In other words, wolf gonna wolf; lion gonna lion. Or in the animal stories by James Herriot, cat gonna cat; dog gonna dog.
Herriot was a British veterinarian and surgeon who wrote many books about the animals he treated. He was born in County Durham, England, trained as a veterinary surgeon at Glasgow Veterinary College, and practiced in Yorkshire. He did not begin to write until he was 50. His stories are semi-autobiographical, taking place in a fictional Yorkshire town set in a time period earlier than some of the real cases he storifies. Herriot died in 1995. His tales have been made into a TV series and a movie, both titled All Creatures Great and Small.
Herriot’s animal stories portray animals as animals, not as stand-ins for humans. Only One Woof is neither preachy nor saccharine. It’s a love story of sorts about two sheepdogs who happen to be brothers, Sweep and Gyp.
Herriot’s descriptions of each dog are precise — there’s no confusing the two pups. But the biggest difference between them is that Gyp never barks. He never makes a sound.
“Those two really love each other, don’t they?” I said.
Mr. Wilkin nodded. “Aye, they are great friends. They are never apart.”
Until they are separated. The moment when Gyp does bark, when he speaks his “only one woof,” is incredibly moving.
Why does Gyp bark? The plot is pretty clear on that point. Why does he never bark again? I don’t know. I don’t think Herriot knows either.
Herriot’s prose is not anthropomorphic.
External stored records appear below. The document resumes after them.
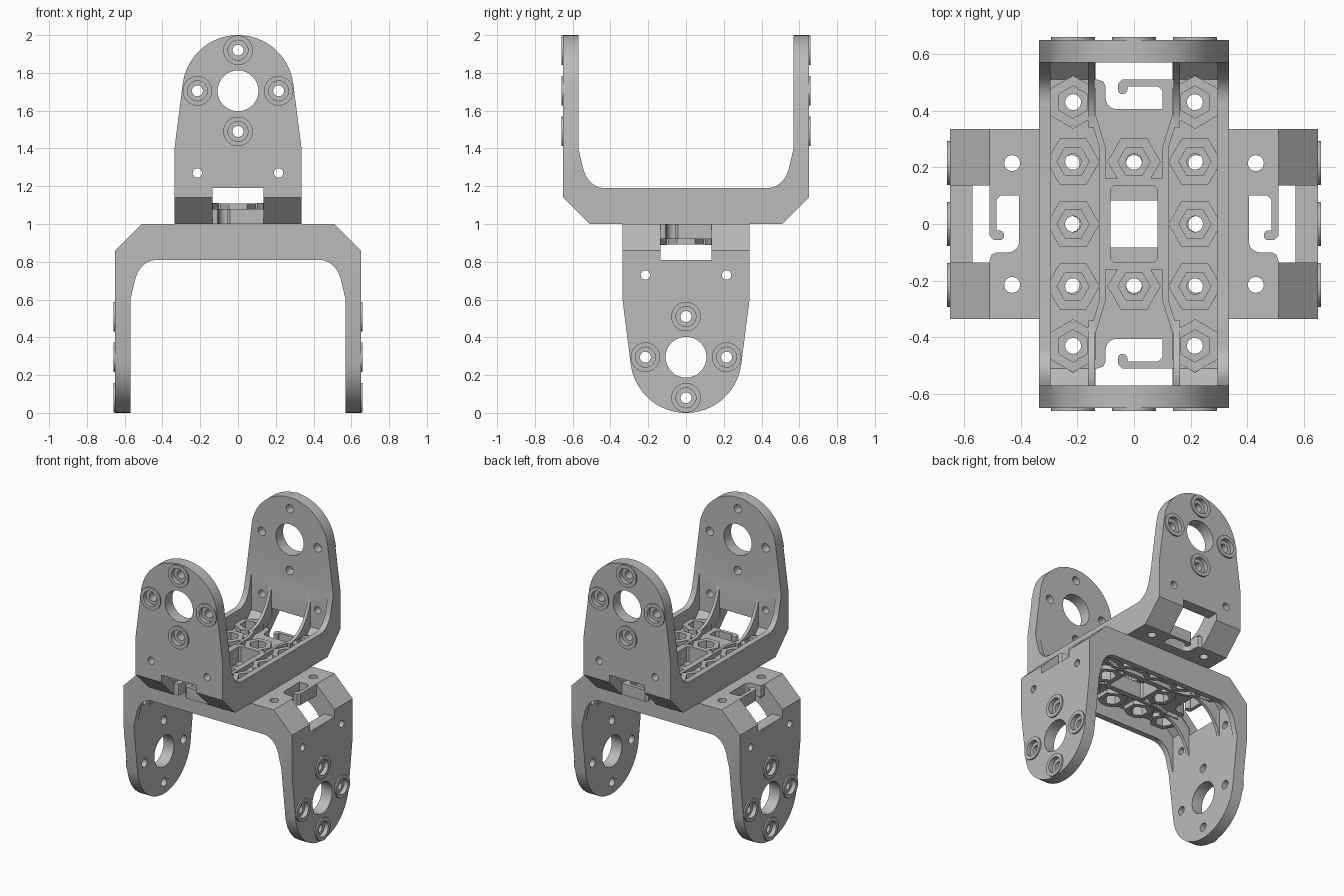
import bpy, bmesh
from math import sin, cos, pi, radians
from mathutils import Matrix

cube = bpy.data.objects.get("Cube")
if cube:
    bpy.data.objects.remove(cube, do_unlink=True)

grey = bpy.data.materials.new("light_grey")
grey.use_nodes = True
colour = (0.5, 0.5, 0.5, 1)
grey.diffuse_color = colour
grey.node_tree.nodes["Principled BSDF"].inputs["Base Color"].default_value = colour

# Main sizes of one bracket, base on z = 0, arms pointing up at +y and -y
HALF_W, WALL_IN = 0.335, 0.295
ARM_OUT, ARM_IN, CHAMFER = 0.65, 0.57, 0.51
FLOOR, RIM, WALL_TOP, HEIGHT = 0.08, 0.11, 0.19, 1.0
HUB_Z, HUB_R, PITCH = 0.705, 0.295, 0.215


def prism(name, points, axis, start, end):
    """Extrude a 2D outline along an axis."""
    place = {"X": lambda u, v: (start, u, v),
             "Y": lambda u, v: (u, start, v),
             "Z": lambda u, v: (u, v, start)}[axis]
    bm = bmesh.new()
    face = bm.faces.new([bm.verts.new(place(u, v)) for u, v in points])
    new = bmesh.ops.extrude_face_region(bm, geom=[face])["geom"]
    shift = [(end - start) * (axis == a) for a in "XYZ"]
    bmesh.ops.translate(bm, vec=shift, verts=[g for g in new if isinstance(g, bmesh.types.BMVert)])
    bmesh.ops.recalc_face_normals(bm, faces=bm.faces)
    mesh = bpy.data.meshes.new(name)
    bm.to_mesh(mesh)
    bm.free()
    obj = bpy.data.objects.new(name, mesh)
    bpy.context.scene.collection.objects.link(obj)
    return obj


def arc(cx, cy, rx, ry, a0, a1, n):
    return [(cx + rx * cos(radians(a0 + (a1 - a0) * i / n)),
             cy + ry * sin(radians(a0 + (a1 - a0) * i / n))) for i in range(n + 1)]


def ring(cx, cy, r, n=32, turn=0):
    return [(cx + r * cos(turn + 2 * pi * i / n), cy + r * sin(turn + 2 * pi * i / n)) for i in range(n)]


def rect(x0, x1, y0, y1):
    return [(x0, y0), (x1, y0), (x1, y1), (x0, y1)]


def mirrored(half):
    """Close a right-hand half outline with its mirror image."""
    return half + [(-u, v) for u, v in reversed(half) if abs(u) > 1e-5]


def combine(target, other, operation):
    """Apply a boolean and throw the operand away."""
    mod = target.modifiers.new("cut", "BOOLEAN")
    mod.operation, mod.solver, mod.object = operation, "EXACT", other
    bpy.context.view_layer.update()
    result = bpy.data.meshes.new_from_object(
        target.evaluated_get(bpy.context.evaluated_depsgraph_get()))
    target.modifiers.clear()
    target.data = result
    bpy.data.objects.remove(other, do_unlink=True)


# U-shaped block with chamfered corners and filleted inside
half = [(CHAMFER, 0), (ARM_OUT, 0.14), (ARM_OUT, HEIGHT), (ARM_IN, HEIGHT), (ARM_IN, 0.40)]
half += arc(0.43, 0.33, 0.118, 0.14, -15, -90, 10)
bracket = prism("upper_bracket", mirrored(half), "X", -HALF_W, HALF_W)


def add(*args):
    combine(bracket, prism("piece", *args), "UNION")


def cut(*args):
    combine(bracket, prism("cutter", *args), "DIFFERENCE")


# Hollow the tray between the side walls
tray = [(CHAMFER, FLOOR), (ARM_IN, 0.14), (ARM_IN, 0.6)]
cut(mirrored(tray), "X", -WALL_IN, WALL_IN)

# Rounded, tapering arm outline
outline = [(HALF_W, -0.1), (HALF_W, 0.41)] + arc(0, HUB_Z, HUB_R, HUB_R, 7, 90, 20)
combine(bracket, prism("outline", mirrored(outline), "Y", -1, 1), "INTERSECT")

# Curved ribs climbing the arms, and low ribs along the floor
curve = arc(0.34, 0.40, 0.235, 0.29, 0, -90, 12)
for sx in (-1, 1):
    for sy in (-1, 1):
        rib = [(0.6, 0.14), (0.6, 0.40)] + curve + [(0.34, 0.05), (0.53, 0.05)]
        add([(sy * u, v) for u, v in rib], "X", sx * 0.14, sx * 0.162)
        low = [(0.1, 0.14), (0.1, 0.27), (0.14, 0.40), (0.162, 0.40), (0.122, 0.27), (0.122, 0.14)]
        add([(sx * u, sy * v) for u, v in low], "Z", 0.05, RIM)
add(rect(-0.122, 0.122, -0.16, 0.16), "Z", 0.04, RIM - 0.002)

# Hexagonal nut seats on the floor
seats = [(sx * PITCH, y, 0) for sx in (-1, 1) for y in (-0.22, 0, 0.22)]
seats += [(0, y, 0) for y in (-0.22, 0.22)]
seats += [(sx * PITCH, y, pi / 6) for sx in (-1, 1) for y in (-0.43, 0.43)]
for x, y, turn in seats:
    add(ring(x, y, 0.094, 6, turn), "Z", 0.03, RIM - 0.001)
for x, y, turn in seats:
    cut(ring(x, y, 0.057, 6, turn), "Z", 0.05, 0.15)
    cut(ring(x, y, 0.028, 24), "Z", -0.1, 0.15)

# Central window
c = 0.012
window = [(0.083 - c, -0.135), (0.083, -0.135 + c), (0.083, 0.135 - c), (0.083 - c, 0.135)]
cut(mirrored(window), "Z", -0.1, 0.2)

# Cable slots through the arm roots, with hook-shaped tongues
hook = [(-0.13, 0.53), (-0.13, 0.51), (-0.108, 0.503), (-0.1, 0.485)]
hook += arc(-0.06, 0.445, 0.04, 0.04, 180, 270, 6)
hook += [(0.1, 0.405), (0.1, 0.47), (0.085, 0.485), (-0.022, 0.485)]
hook += arc(-0.04, 0.475, 0.017, 0.017, 0, -180, 8)
hook += [(-0.057, 0.495), (-0.042, 0.51), (-0.042, 0.53)]
for s in (-1, 1):
    cut(rect(-0.135, 0.135, -0.1, WALL_TOP), "Y", s * CHAMFER, s * 0.8)
    cut([(u, s * v) for u, v in hook], "Z", -0.1, 0.16)

# Screw bosses on the outside of the arms, then every arm hole
screws = [(0, HUB_Z + PITCH), (0, HUB_Z - PITCH), (PITCH, HUB_Z), (-PITCH, HUB_Z)]
for x, z in screws:
    for s in (-1, 1):
        add(ring(x, z, 0.078), "Y", s * 0.62, s * 0.66)
        cut(ring(x, z, 0.053), "Y", s * 0.63, s * 0.7)
    cut(ring(x, z, 0.029, 24), "Y", -0.8, 0.8)
cut(ring(0, HUB_Z, 0.108, 48), "Y", -0.8, 0.8)
for x in (-PITCH, PITCH):
    cut(ring(x, 0.27, 0.025, 24), "Y", -0.8, 0.8)

# Finish the mesh and place the two crossed brackets back to back
mesh = bracket.data
mesh.materials.clear()
mesh.materials.append(grey)
mesh.shade_smooth()
mesh.set_sharp_from_angle(angle=radians(25))
bracket.location.z = 1
lower = bpy.data.objects.new("lower_bracket", mesh)
bpy.context.scene.collection.objects.link(lower)
lower.matrix_world = Matrix(((0, 1, 0, 0), (1, 0, 0, 0), (0, 0, -1, 1), (0, 0, 0, 1)))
He does not ascribe human thought or emotion to dogs; he simply describes their behavior. Likewise, the illustrations by Peter Barrett, who did the pictures for many of Herriot’s stories, depict realistic border collies. When Gyp and Sweep smile, it’s a doggy smile, not a cartoon smile.
Herriot’s books are not universally loved. Publisher’s Weekly called Barrett’s illustrations of humans “stiff and unexpressive.” And Kirkus Reviews wasn’t kind to either Barrett or Herriot, writing, “Unfortunately, Herriot’s prose sounds forced; there is no excitement or zip to the tale.”
I’ll grant you, it’s not zippy. But must every children’s book aspire to zippyness? Can a story be quiet and thoughtful?
You know who else included a realistic, non-zippy dog in his story? The Greek poet Homer in The Odyssey. One of the most affecting scenes is when Odysseus returns home in disguise after being gone for twenty years, and his faithful dog, Argos, recognizes him:
Odysseus was near, he wagged
and both his ears dropped back.
He was too weak
to move towards his master.
Look how much Homer conveyed without ascribing human emotion or intent to the dog. Argos just does doggy stuff, and Odysseus “wiped / his tears away and hid them / easily.”
Animal stories help kids form empathy, whether from war hero to faithful pet or from veterinarian to patient. It gets children thinking beyond themselves and paying attention to the critters around them — how they hold their ears, what sounds they make (or don’t), what they do with their tails.
And animal stories help parents too. In Only One Woof, the entire growing up process zips by in thirty-two pages.
“Look at that!” I cried in amazement. “They’re behaving just like grown-up dogs.”
The next Children’s Book Club will meet Friday, March 8. We will read Mr. Bliss, written and illustrated by J.R.R. Tolkien. There are no hobbits, no ents — just a man who’s a really bad driver. Oh, and some talking bears.
“Megan Willome’s The Joy of Poetry is not a long book, but it took me longer to read than I expected, because I kept stopping to savor poems and passages, to make note of books mentioned, and to compare Willome’s journey into poetry to my own. The book is many things. An unpretentious, funny, and poignant memoir. A defense of poetry, a response to literature that has touched her life, and a manual on how to write poetry. It’s also the story of a daughter who loses her mother to cancer. The author links these things into a narrative much like that of a novel. I loved this book. As soon as I finished, I began reading it again.”
—David Lee Garrison, author of Playing Bach in the D. C. Metro